▸ **Exercise data**:
....

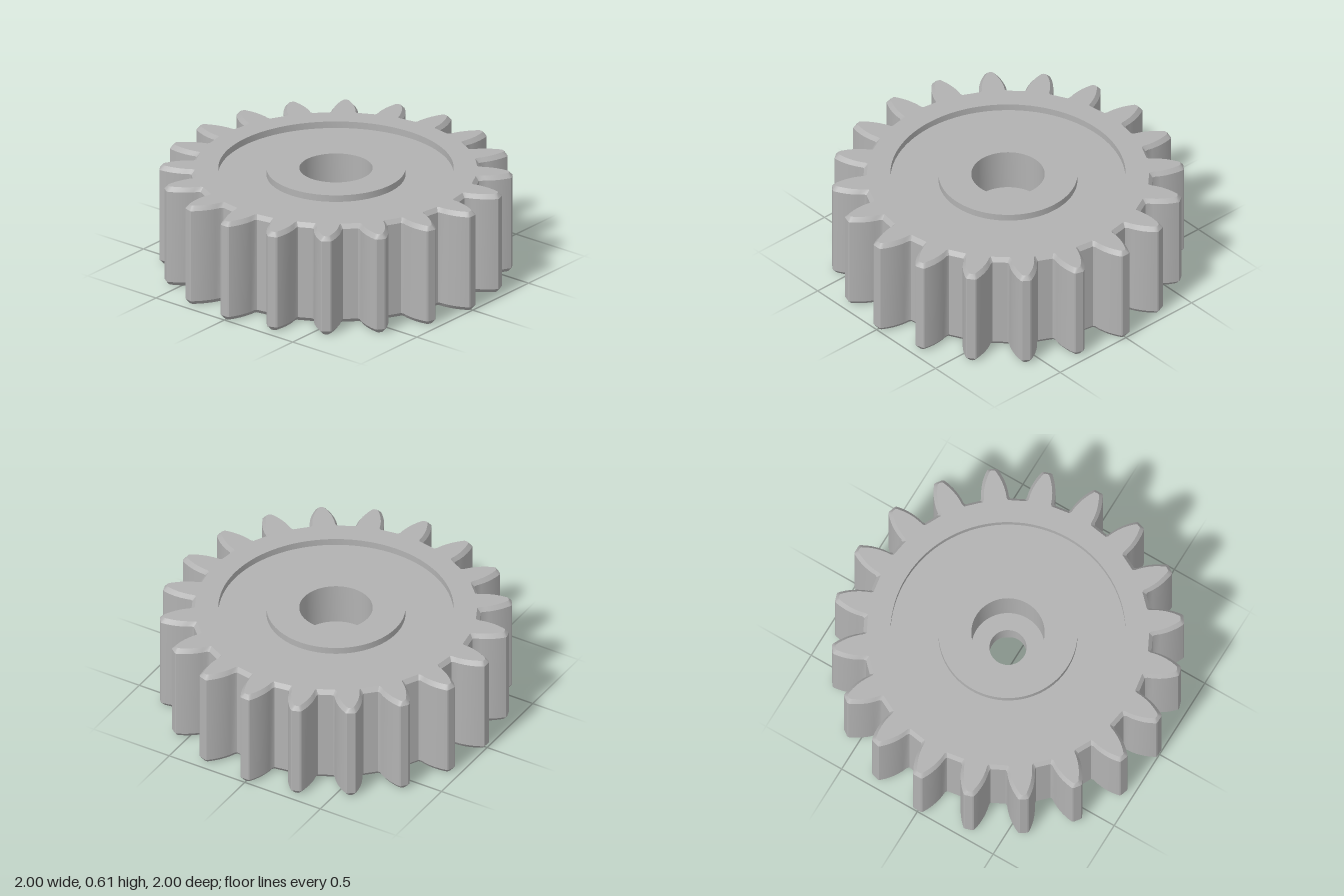
import * as THREE from 'three';
import { toCreasedNormals } from 'three/addons/utils/BufferGeometryUtils.js';

const TEETH = 20;
const HEIGHT = 0.605;
const BEVEL = 0.018;      // how far the tooth edges are drawn in
const BEVEL_H = 0.025;    // height of that bevel
const RIM_R = 0.667, HUB_R = 0.394, BORE_R = 0.208, BOTTOM_R = 0.196, PIN_R = 0.105;
const RECESS = 0.04;

// half of one tooth: [radius, half width], from root to tip
const HALF_TOOTH = [
  [0.815, 0.086], [0.828, 0.079], [0.86, 0.077], [0.895, 0.071],
  [0.93, 0.061], [0.96, 0.049], [0.982, 0.038], [0.996, 0.03], [1, 0.022],
];

// closed gear outline as [x, z], optionally drawn inwards
function outline(inset) {
  const points = [];
  const half = HALF_TOOTH.map(([r, w]) => [r - inset, w - inset * 0.8]);
  const tooth = [
    ...half.map(([r, w]) => [r, -w]),
    ...half.slice().reverse(),
  ];
  for (let i = 0; i < TEETH; i++) {
    const a = (i / TEETH) * Math.PI * 2;
    const s = Math.sin(a), c = Math.cos(a);
    for (const [r, w] of tooth) points.push([r * s + w * c, r * c - w * s]);
  }
  return points;
}

// toothed wall, lofted through bevelled levels
function toothWall() {
  const levels = [
    [0, BEVEL], [BEVEL_H, 0], [HEIGHT - BEVEL_H, 0], [HEIGHT, BEVEL],
  ];
  const positions = [], index = [];
  let n = 0;
  for (const [y, inset] of levels) {
    const ring = outline(inset);
    n = ring.length;
    for (const [x, z] of ring) positions.push(x, y, z);
  }
  for (let k = 0; k < levels.length - 1; k++) {
    for (let i = 0; i < n; i++) {
      const j = (i + 1) % n;
      const a = k * n + i, b = k * n + j;
      index.push(a, b, b + n, a, b + n, a + n);
    }
  }
  const geometry = new THREE.BufferGeometry();
  geometry.setAttribute('position', new THREE.Float32BufferAttribute(positions, 3));
  geometry.setIndex(index);
  return toCreasedNormals(geometry, 0.45);
}

// flat gear face with a round opening
function gearFace(holeRadius) {
  const shape = new THREE.Shape(outline(BEVEL).map(([x, z]) => new THREE.Vector2(x, -z)));
  const hole = new THREE.Path();
  hole.absarc(0, 0, holeRadius, 0, Math.PI * 2, true);
  shape.holes.push(hole);
  return new THREE.ShapeGeometry(shape, 48);
}

export function createModel() {
  const steel = new THREE.MeshStandardMaterial({ color: 0xb2b2b2 });
  steel.name = 'grey steel';

  const gear = new THREE.Group();
  gear.name = 'spurGear';
  const add = (name, geometry) => {
    const mesh = new THREE.Mesh(geometry, steel);
    mesh.name = name;
    gear.add(mesh);
    return mesh;
  };

  add('toothedWall', toothWall());
  add('topRim', gearFace(RIM_R).rotateX(-Math.PI / 2).translate(0, HEIGHT, 0));
  add('bottomFace', gearFace(BOTTOM_R).rotateX(Math.PI / 2));

  // recessed top, raised hub and stepped bore in one turned profile
  const profile = [
    [RIM_R, HEIGHT], [RIM_R, HEIGHT - RECESS],
    [HUB_R, HEIGHT - RECESS], [HUB_R, HEIGHT],
    [BORE_R, HEIGHT], [BORE_R, 0.36],
    [PIN_R, 0.36], [PIN_R, 0.25],
    [0.182, 0.25], [0.182, 0.03], [BOTTOM_R, 0],
  ].map(([r, y]) => new THREE.Vector2(r, y));
  add('recessHubAndBore', toCreasedNormals(new THREE.LatheGeometry(profile, 96), 0.4));

  return gear;
}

....

▸ **Directions for this task**: Wherever the string "from" occurs in the entries, copy that whole line.

▸ **Result of this task**:
import * as THREE from 'three';
import { toCreasedNormals } from 'three/addons/utils/BufferGeometryUtils.js';
// half of one tooth: [radius, half width], from root to tip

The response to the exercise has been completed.